Like many archipelagos, Hawaii’s local operations and infrastructure, which appear deceptively remote, are inextricably linked to a wider global system. I developed a project dedicated to exploring five interrelated and architecturally significant sites on Hawaii Island. Under the funding of a-n Artist Information Company, I had the opportunity to photograph and undertake this site based investigation throughout May and June of this year. The first site I chose to visit was Mauna Kea and the astrological research observatories located at its summit. From there, I drove to Kona, a popular tourist destination which, for some, successfully meets the expectations of island paradise. My journey continued to South Point, a National Historic Landmark and one of the oldest archaeological sites on the island. Sticking to the south ridge of the island I spent time exploring the unique lava landscape of Kalapana and finally ended my journey in a neighbouring town, Pahoa, located uncomfortably close to the Hawaii hotspot. All of these sites are broadly linked and I observed them as plausible drivers and reflections of natural catastrophe, tourism, and the behaviour of an elite minority.

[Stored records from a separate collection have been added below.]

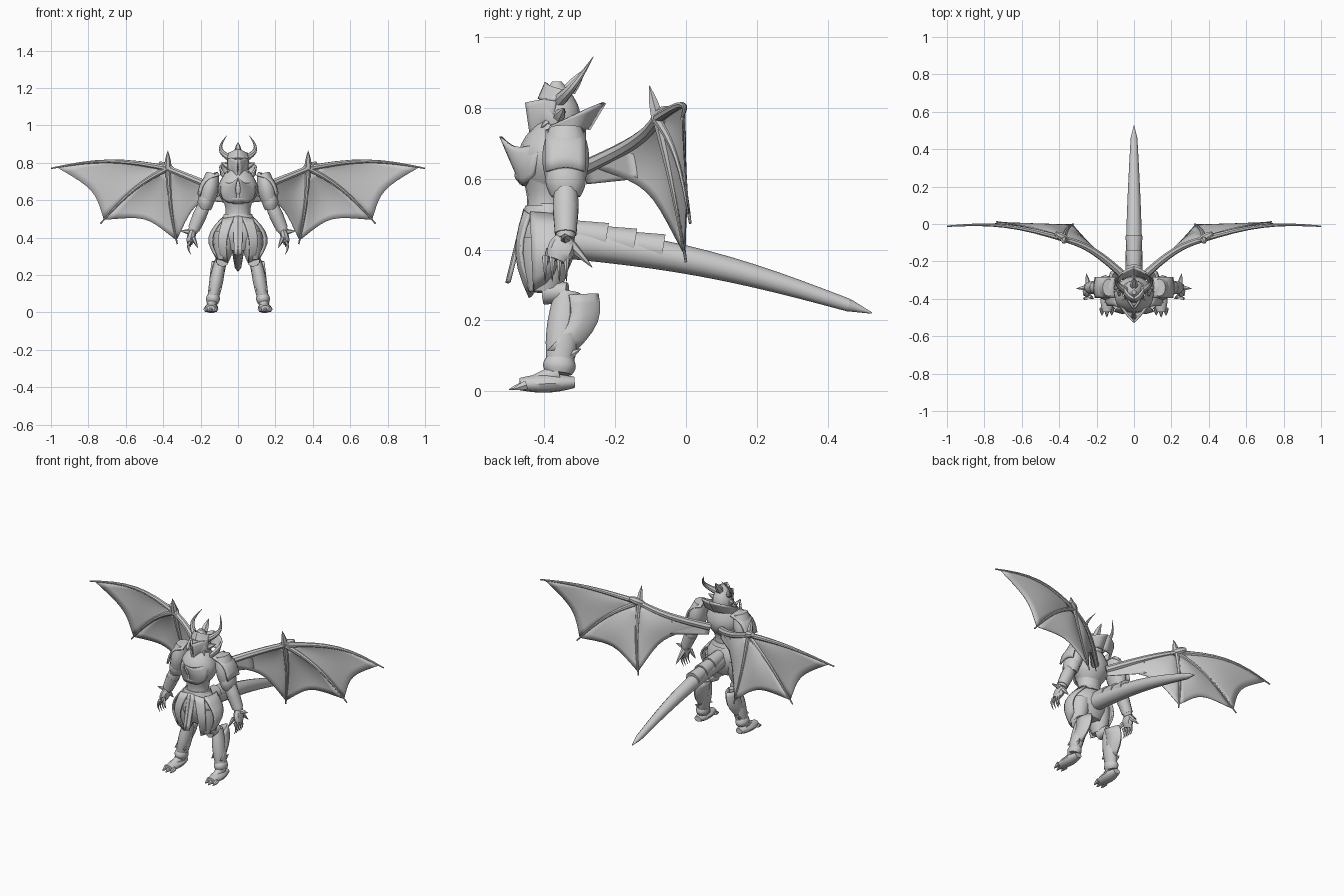
import bpy, bmesh, math
from mathutils import Vector, Quaternion

if "Cube" in bpy.data.objects:
    bpy.data.objects.remove(bpy.data.objects["Cube"], do_unlink=True)

GREY = (.6, .6, .6, 1)
stone = bpy.data.materials.new("plain grey")
stone.use_nodes = True
stone.diffuse_color = GREY
stone.node_tree.nodes["Principled BSDF"].inputs["Base Color"].default_value = GREY

# Joints of the left side, mirrored for the right
ELBOW, HAND = Vector((.182, -.34, .57)), Vector((.243, -.34, .43))
HIP, KNEE, ANKLE = Vector((.07, -.395, .43)), Vector((.095, -.335, .28)), Vector((.138, -.36, .05))
KNEECAP = Vector((.082, -.4, .28))
WING_WRIST = Vector((.375, -.08, .77))


def finish(name, bm, paired, thickness=0):
    """Turn a bmesh into a named, shaded and optionally mirrored object."""
    bmesh.ops.recalc_face_normals(bm, faces=bm.faces)
    mesh = bpy.data.meshes.new(name)
    bm.to_mesh(mesh)
    bm.free()
    mesh.materials.append(stone)
    obj = bpy.data.objects.new(name, mesh)
    bpy.context.collection.objects.link(obj)
    bpy.ops.object.select_all(action='DESELECT')
    obj.select_set(True)
    bpy.context.view_layer.objects.active = obj
    bpy.ops.object.shade_smooth_by_angle(angle=math.radians(40))
    if thickness:
        solid = obj.modifiers.new("thickness", 'SOLIDIFY')
        solid.thickness, solid.offset = thickness, 0
    if paired:
        obj.modifiers.new("other side", 'MIRROR').merge_threshold = .0005


def arc(start, end, bow, t):
    """Point at fraction t of a line bent sideways by the vector bow."""
    return Vector(start).lerp(Vector(end), t) + Vector(bow) * math.sin(math.pi * t)


def limb(name, start, end, first, last, bulge=0, squash=1, bow=(0, 0, 0), sides=12, steps=8, paired=True):
    """Tapered tube from radius first to last, swollen by bulge halfway along."""
    bm = bmesh.new()
    points = [arc(start, end, bow, i / steps) for i in range(steps + 1)]
    turn, heading, previous = Quaternion(), Vector((0, 0, 1)), None
    for i, point in enumerate(points):
        t = i / steps
        radius = first + (last - first) * t + bulge * math.sin(math.pi * t)
        tangent = (points[min(i + 1, steps)] - points[max(i - 1, 0)]).normalized()
        turn = heading.rotation_difference(tangent) @ turn
        heading = tangent
        ring = []
        for k in range(sides):
            a = math.tau * k / sides
            offset = Vector((math.cos(a), math.sin(a) * squash, 0)) * radius
            ring.append(bm.verts.new(point + turn @ offset))
        if previous:
            for k in range(sides):
                j = (k + 1) % sides
                bm.faces.new((previous[k], previous[j], ring[j], ring[k]))
        else:
            bm.faces.new(ring)
        previous = ring
    bm.faces.new(previous)
    finish(name, bm, paired)


def spike(name, base, tip, radius, paired=True):
    limb(name, base, tip, radius, .001, bulge=radius / 5, sides=6, steps=4, paired=paired)


def sheet(name, rows, thickness):
    """Thin mirrored skin through a grid of points."""
    bm = bmesh.new()
    grid = [[bm.verts.new(p) for p in row] for row in rows]
    for upper, lower in zip(grid, grid[1:]):
        for k in range(len(upper) - 1):
            bm.faces.new((upper[k], upper[k + 1], lower[k + 1], lower[k]))
    finish(name, bm, True, thickness)


def plate(name, a, b, c, d, across=(0, 0, 0), down=(0, 0, 0), thickness=.01, steps=6):
    """Armour plate with corners a, b above c, d, bent across and down its length."""
    rows = []
    for i in range(steps + 1):
        left, right = arc(a, d, down, i / steps), arc(b, c, down, i / steps)
        rows.append([arc(left, right, across, k / steps) for k in range(steps + 1)])
    sheet(name, rows, thickness)


# Torso armour
limb("waist", (0, -.39, .48), (0, -.39, .6), .075, .08, bulge=-.012, squash=.9, sides=16, paired=False)
limb("chest", (0, -.395, .57), (0, -.36, .75), .065, .065, bulge=.042, squash=.9, sides=16, paired=False)
limb("belly_plate", (0, -.44, .58), (0, -.44, .64), .03, .03, bulge=.03, squash=.75, paired=False)
plate("chest_keel", (0, -.524, .72), (.08, -.41, .7), (.08, -.43, .61), (0, -.47, .6),
      across=(0, -.01, -.02), down=(.012, 0, 0))
plate("neck_collar", (0, -.23, .815), (.08, -.385, .75), (.07, -.38, .72), (0, -.275, .74), across=(.05, .02, .01))

# Head, face mask, crest and horns
limb("head", (0, -.36, .7), (0, -.365, .875), .035, .012, bulge=.034, squash=1.1, paired=False)
plate("face_mask", (0, -.452, .815), (.05, -.365, .83), (.045, -.375, .765), (0, -.439, .724),
      across=(0, -.005, 0), down=(.006, 0, 0))
limb("muzzle", (0, -.36, .79), (0, -.435, .78), .05, .02, squash=.8, sides=8, paired=False)
spike("crest_spike", (0, -.33, .85), (0, -.285, .91), .022, paired=False)
plate("brow_plate", (0, -.395, .872), (.05, -.345, .85), (.056, -.37, .82), (0, -.415, .825), across=(0, -.01, 0))
spike("cheek_fin", (.045, -.36, .775), (.09, -.345, .8), .018)
spike("jaw_tusk", (.035, -.385, .765), (.06, -.41, .745), .012)
limb("horn", (.035, -.36, .82), (.06, -.262, .945), .02, .001, bow=(.045, 0, -.01), sides=8)

# Arms
limb("pauldron", (.168, -.34, .59), (.135, -.34, .745), .04, .034, bulge=.012, squash=1.35)
limb("upper_arm_guard", (.178, -.34, .55), (.168, -.34, .62), .032, .042, bulge=.006, squash=1.3)
plate("shoulder_plate", (.1, -.395, .735), (.1, -.285, .735), (.205, -.285, .62), (.205, -.395, .62),
      across=(.008, 0, .012), down=(.022, 0, .022))
limb("forearm", HAND, ELBOW, .025, .034, bulge=.006)
limb("bracer", HAND.lerp(ELBOW, .1), HAND.lerp(ELBOW, .65), .032, .038, sides=10, steps=2)
limb("hand", (.258, -.365, .37), HAND, .016, .018, bulge=.006, squash=1.7, sides=8)
for k in range(4):
    y = -.398 + .02 * k
    limb("finger_claw", (.256, y, .38), (.252, y, .31), .01, .001, bow=(.012, 0, 0), sides=6)
spike("thumb_claw", (.24, -.385, .4), (.215, -.4, .345), .012)
spike("wrist_spike", HAND, (.308, -.345, .435), .016)
spike("elbow_spike", HAND, (.255, -.265, .35), .016)

# Hip armour
limb("skirt", (0, -.39, .33), (0, -.39, .53), .075, .068, bulge=.048, squash=.68, sides=16, paired=False)
limb("belt", (0, -.39, .5), (0, -.39, .525), .085, .075, squash=.85, sides=16, steps=1, paired=False)
plate("side_tasset", (.075, -.44, .505), (.075, -.32, .495), (.11, -.38, .32), (.105, -.43, .285),
      across=(.012, 0, 0), down=(.05, 0, 0))
plate("front_tasset", (.02, -.455, .51), (.08, -.44, .5), (.085, -.43, .28), (.055, -.44, .265), down=(.022, -.03, 0))
plate("loincloth", (0, -.455, .515), (.025, -.45, .51), (.02, -.5, .31), (0, -.506, .305))

# Legs and feet
limb("thigh", KNEECAP, HIP, .036, .06, bulge=.008, squash=1.2)
limb("knee", KNEE, KNEECAP, .028, .036, sides=10)
limb("shin", ANKLE, KNEE, .025, .028, bulge=.01, squash=1.3)
plate("calf_guard", (.065, -.33, .272), (.137, -.33, .272), (.155, -.39, .115), (.095, -.39, .115),
      across=(0, .078, .004), down=(0, .028, 0))
limb("ankle_cuff", ANKLE, ANKLE.lerp(KNEE, .18), .03, .032, bulge=.006, squash=1.25)
spike("ankle_spur", ANKLE.lerp(KNEE, .15), (.145, -.297, .12), .018)
limb("foot", (.14, -.315, .025), (.145, -.47, .02), .022, .024, bulge=.014, squash=.72)
limb("instep", (.142, -.45, .022), ANKLE, .014, .03, sides=10)
for side in (-1, 0, 1):
    x = .145 + .026 * side
    spike("toe_claw", (x, -.45, .018), (x, -.5 + .01 * abs(side), .005), .014)

# Tail with a blunt point and overlapping scales at its root
TAIL_END = (0, .46, .243)
limb("tail", (0, -.36, .425), TAIL_END, .048, .018, bulge=.005, bow=(0, 0, .027), steps=12, paired=False)
limb("tail_tip", TAIL_END, (0, .525, .221), .018, .002, steps=2, paired=False)
for k in range(3):
    y, z = -.225 + .08 * k, .432 - .016 * k
    limb("tail_scale", (0, y - .12, z + .02), (0, y, z), .035, .046, sides=10, steps=2, paired=False)

# Wing bones, each fanning out from the wing wrist as tip and bow
BONES = {
    "wing_arm": ((.04, -.29, .63), (.01, .04, .005)),
    "first_finger": ((1, -.012, .77), (0, .035, .038)),
    "second_finger": ((.735, .012, .475), (0, .01, .035)),
    "third_finger": ((.325, 0, .365), (.01, .005, 0)),
}
for name, (tip, bow) in BONES.items():
    limb(name, WING_WRIST, tip, .016, .022 if name == "wing_arm" else .004, bow=bow, sides=8)
limb("wing_knuckle", (.35, -.09, .765), (.42, -.05, .795), .012, .012, bulge=.01, sides=8)
spike("wing_thumb", WING_WRIST, (.375, -.104, .864), .02)
plate("root_membrane", (.2, -.15, .69), (.04, -.29, .63), (.04, -.28, .585), (.205, -.135, .6), thickness=.004)


def membrane(first, second, scallop, billow, reach=.95, steps=10):
    """Skin between two bones, cut back towards the wrist and billowing backwards."""
    rows = []
    for i in range(1, steps + 1):
        t = i / steps
        edges = [arc(WING_WRIST, *BONES[bone], t * reach) for bone in (first, second)]
        row = []
        for k in range(steps + 1):
            swell = math.sin(math.pi * k / steps)
            p = edges[0].lerp(edges[1], k / steps).lerp(WING_WRIST, scallop * swell * t)
            p.y += billow * swell * math.sin(math.pi * t * .8)
            row.append(p)
        rows.append(row)
    sheet(first + "_membrane", rows, .004)


membrane("first_finger", "second_finger", scallop=.12, billow=.01)
membrane("second_finger", "third_finger", scallop=.17, billow=.02)
membrane("third_finger", "wing_arm", scallop=.2, billow=.025)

The bursary offered a unique opportunity to experiment with photography throughout a landscape full of atmospheric diversity. Photography was an important and revealing tool in helping to translate my thoughts about architecture and its connection to place. The photographs I took are neither complete nor fully representative of the entire journey but as the text casually reveals are pertinent in the process of understanding architecture and its increasingly complex relationship to Hawaii’s condition.
The text aims to provide a descriptive apparatus in an attempt to associate the complexities of each site with relevant architectural theory. It is not an exhaustive critique of Hawaiian architecture and the geological landscape nor does it offer a fully integrated or balanced outlook on the relationship between human infrastructure and the earths geology. Rather, a provisional outlook through my experience of travel complimented with a brief spatial analysis and emphasis on anthropogenic climate change. Visiting the island gave me a privileged vantage point from which to view architecture and in writing this report, with the support of a-n, I have developed a critical methodology, which I can now apply to my current work.